We’ve got great leaders. The Marine Corps produces incredible leaders. The Army produces incredible leaders. Just with those guys alone, over half of the Team is from the Armed Forces. They train these guys to be leaders. We are really blessed to have this group representing the United States and I am looking forward to helping prepare them, guide them, and putting the camp plans together. I know that these guys are going to do the work and they are going to be the leaders throughout this World Championships.
I don’t see any knuckleheads on this Team. In the past, we’ve had some knuckleheads, guys who just want to do it their way and not contribute to the Team. We have really worked hard to grow our areas. We spent a lot of time the last two years going out to Oregon and doing a lot of team bonding. Doing things like shooting, aviating, whitewater, and paddleboarding. We had a lot of fun while we were doing it, but at the same time, we worked on those five areas with communication and professionalism — and it showed at the Final X. Our guys were professional, they were competitors, they were warriors out there. They hold themselves accountable and they hold one another accountable.

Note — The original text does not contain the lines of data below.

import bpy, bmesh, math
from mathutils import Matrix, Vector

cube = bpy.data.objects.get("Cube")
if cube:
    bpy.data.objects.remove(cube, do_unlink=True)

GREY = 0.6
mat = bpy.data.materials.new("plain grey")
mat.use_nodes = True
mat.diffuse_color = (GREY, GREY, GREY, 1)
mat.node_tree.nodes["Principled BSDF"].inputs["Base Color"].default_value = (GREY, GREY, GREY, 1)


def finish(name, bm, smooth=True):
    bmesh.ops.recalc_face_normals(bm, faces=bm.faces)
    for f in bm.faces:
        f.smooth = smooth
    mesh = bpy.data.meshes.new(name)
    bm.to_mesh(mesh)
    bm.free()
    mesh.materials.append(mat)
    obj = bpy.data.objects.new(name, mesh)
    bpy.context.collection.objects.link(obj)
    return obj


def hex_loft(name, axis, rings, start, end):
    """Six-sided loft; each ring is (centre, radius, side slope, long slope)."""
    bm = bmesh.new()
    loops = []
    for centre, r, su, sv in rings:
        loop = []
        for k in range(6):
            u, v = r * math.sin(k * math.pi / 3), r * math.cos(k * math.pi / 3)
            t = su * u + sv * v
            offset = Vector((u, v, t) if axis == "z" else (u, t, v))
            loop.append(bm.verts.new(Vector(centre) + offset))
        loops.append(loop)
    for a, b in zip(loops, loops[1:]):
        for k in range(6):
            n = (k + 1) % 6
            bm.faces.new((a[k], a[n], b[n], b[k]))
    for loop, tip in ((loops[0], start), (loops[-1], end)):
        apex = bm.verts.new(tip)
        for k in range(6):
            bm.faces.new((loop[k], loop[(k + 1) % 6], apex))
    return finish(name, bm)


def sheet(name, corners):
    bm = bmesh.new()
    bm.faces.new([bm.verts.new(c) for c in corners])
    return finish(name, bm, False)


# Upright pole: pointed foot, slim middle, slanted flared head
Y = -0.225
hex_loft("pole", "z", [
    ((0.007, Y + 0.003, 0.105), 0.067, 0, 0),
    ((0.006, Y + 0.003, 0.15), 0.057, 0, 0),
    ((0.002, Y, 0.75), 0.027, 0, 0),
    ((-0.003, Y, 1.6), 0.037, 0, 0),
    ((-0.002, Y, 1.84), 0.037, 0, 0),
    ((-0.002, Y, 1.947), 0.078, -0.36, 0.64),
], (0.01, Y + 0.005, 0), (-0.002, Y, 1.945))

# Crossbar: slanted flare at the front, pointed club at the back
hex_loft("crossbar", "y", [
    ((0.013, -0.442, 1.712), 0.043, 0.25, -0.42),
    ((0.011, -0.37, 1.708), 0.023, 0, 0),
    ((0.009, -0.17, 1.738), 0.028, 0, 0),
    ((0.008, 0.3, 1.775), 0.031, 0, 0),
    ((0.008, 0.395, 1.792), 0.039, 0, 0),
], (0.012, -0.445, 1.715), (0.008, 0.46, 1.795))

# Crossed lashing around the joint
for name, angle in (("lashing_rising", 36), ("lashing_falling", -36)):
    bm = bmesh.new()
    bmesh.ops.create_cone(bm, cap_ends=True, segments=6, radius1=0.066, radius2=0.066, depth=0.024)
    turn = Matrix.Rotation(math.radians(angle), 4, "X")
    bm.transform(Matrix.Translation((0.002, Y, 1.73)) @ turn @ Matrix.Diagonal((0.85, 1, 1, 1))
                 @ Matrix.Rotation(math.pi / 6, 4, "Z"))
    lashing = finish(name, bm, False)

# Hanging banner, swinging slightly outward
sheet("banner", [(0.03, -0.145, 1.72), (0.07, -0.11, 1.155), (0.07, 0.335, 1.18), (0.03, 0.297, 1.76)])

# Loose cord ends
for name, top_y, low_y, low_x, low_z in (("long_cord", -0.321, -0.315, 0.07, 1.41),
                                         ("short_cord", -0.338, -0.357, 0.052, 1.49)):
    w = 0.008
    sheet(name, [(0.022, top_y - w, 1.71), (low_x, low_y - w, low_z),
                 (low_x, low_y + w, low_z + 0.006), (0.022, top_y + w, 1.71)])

The trust and respect are being built. It is always being built. If you’re not building it, you’re losing it. The trust and respect is there for one another between the athletes and the coaching staff. And let me tell you, the relationships with the club coaches from WCAP and the Marines just keeps getting stronger. I am really happy about those relationships working with all of those coaches and the personal coaches.
Ultimately, I really think this year it is going to come down to that sense of urgency, because you’re right, the mission is to qualify six weight classes. We’d love to see multiple medals while we’re qualifying those weights. We’re not looking to settle for fifth and sixth, we want medals. We want our guys on the podium.
I am thrilled and excited about this group of men, and chomping at the bit to get these guys out here to start working with them and training with them.